▶

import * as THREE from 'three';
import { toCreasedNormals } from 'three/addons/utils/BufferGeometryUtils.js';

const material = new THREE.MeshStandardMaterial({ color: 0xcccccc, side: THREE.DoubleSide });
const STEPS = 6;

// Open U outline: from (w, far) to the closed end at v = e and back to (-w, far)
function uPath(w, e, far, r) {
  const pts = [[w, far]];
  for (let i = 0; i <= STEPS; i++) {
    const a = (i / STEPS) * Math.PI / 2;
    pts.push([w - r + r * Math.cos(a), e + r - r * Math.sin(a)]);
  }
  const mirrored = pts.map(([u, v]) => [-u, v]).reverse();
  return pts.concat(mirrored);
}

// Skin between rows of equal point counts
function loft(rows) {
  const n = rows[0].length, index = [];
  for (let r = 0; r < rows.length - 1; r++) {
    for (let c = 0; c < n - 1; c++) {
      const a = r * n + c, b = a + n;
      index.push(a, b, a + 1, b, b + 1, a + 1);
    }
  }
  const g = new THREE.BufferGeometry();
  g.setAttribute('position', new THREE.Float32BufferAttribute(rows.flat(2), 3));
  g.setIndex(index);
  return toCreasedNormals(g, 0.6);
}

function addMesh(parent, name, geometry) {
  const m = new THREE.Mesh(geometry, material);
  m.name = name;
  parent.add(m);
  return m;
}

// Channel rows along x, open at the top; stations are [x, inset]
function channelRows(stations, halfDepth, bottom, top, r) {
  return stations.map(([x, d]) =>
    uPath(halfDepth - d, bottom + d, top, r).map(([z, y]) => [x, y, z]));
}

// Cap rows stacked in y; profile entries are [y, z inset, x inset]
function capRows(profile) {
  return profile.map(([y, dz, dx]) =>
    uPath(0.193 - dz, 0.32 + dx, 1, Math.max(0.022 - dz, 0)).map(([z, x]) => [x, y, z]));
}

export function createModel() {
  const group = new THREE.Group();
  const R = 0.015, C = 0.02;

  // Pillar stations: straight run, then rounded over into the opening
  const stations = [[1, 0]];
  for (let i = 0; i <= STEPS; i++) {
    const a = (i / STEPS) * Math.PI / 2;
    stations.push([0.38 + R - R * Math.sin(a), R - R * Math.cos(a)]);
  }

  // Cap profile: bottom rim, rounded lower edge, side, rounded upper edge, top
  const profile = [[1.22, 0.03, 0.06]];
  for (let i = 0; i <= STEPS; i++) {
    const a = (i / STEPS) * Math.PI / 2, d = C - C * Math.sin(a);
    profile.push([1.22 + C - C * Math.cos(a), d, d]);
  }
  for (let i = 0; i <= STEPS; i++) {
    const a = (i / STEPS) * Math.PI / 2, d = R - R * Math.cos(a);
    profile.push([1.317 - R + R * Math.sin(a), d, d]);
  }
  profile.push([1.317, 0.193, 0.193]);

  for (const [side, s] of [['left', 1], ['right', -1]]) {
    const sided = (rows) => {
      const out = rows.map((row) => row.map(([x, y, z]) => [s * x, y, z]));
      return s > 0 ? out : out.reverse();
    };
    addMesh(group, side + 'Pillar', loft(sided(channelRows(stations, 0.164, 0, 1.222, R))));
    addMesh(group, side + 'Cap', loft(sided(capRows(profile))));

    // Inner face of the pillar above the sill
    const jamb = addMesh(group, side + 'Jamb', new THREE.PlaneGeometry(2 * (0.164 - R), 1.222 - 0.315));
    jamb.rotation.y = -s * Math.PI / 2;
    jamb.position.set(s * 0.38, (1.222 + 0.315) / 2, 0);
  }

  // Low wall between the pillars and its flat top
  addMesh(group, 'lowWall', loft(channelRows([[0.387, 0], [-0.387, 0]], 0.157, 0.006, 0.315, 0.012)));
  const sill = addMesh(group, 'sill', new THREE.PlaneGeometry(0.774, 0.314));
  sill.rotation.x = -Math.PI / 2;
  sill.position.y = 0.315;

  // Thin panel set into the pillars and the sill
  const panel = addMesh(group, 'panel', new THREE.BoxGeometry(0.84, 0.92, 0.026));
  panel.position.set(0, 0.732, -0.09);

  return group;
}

◀

## Task instructions
All that is wanted is an exact copy of the lines above from the one with "C * Math.sin(a);" through the one with "above the sill", with both ends included.

## Reply
    const a = (i / STEPS) * Math.PI / 2, d = C - C * Math.sin(a);
    profile.push([1.22 + C - C * Math.cos(a), d, d]);
  }
  for (let i = 0; i <= STEPS; i++) {
    const a = (i / STEPS) * Math.PI / 2, d = R - R * Math.cos(a);
    profile.push([1.317 - R + R * Math.sin(a), d, d]);
  }
  profile.push([1.317, 0.193, 0.193]);

  for (const [side, s] of [['left', 1], ['right', -1]]) {
    const sided = (rows) => {
      const out = rows.map((row) => row.map(([x, y, z]) => [s * x, y, z]));
      return s > 0 ? out : out.reverse();
    };
    addMesh(group, side + 'Pillar', loft(sided(channelRows(stations, 0.164, 0, 1.222, R))));
    addMesh(group, side + 'Cap', loft(sided(capRows(profile))));

    // Inner face of the pillar above the sill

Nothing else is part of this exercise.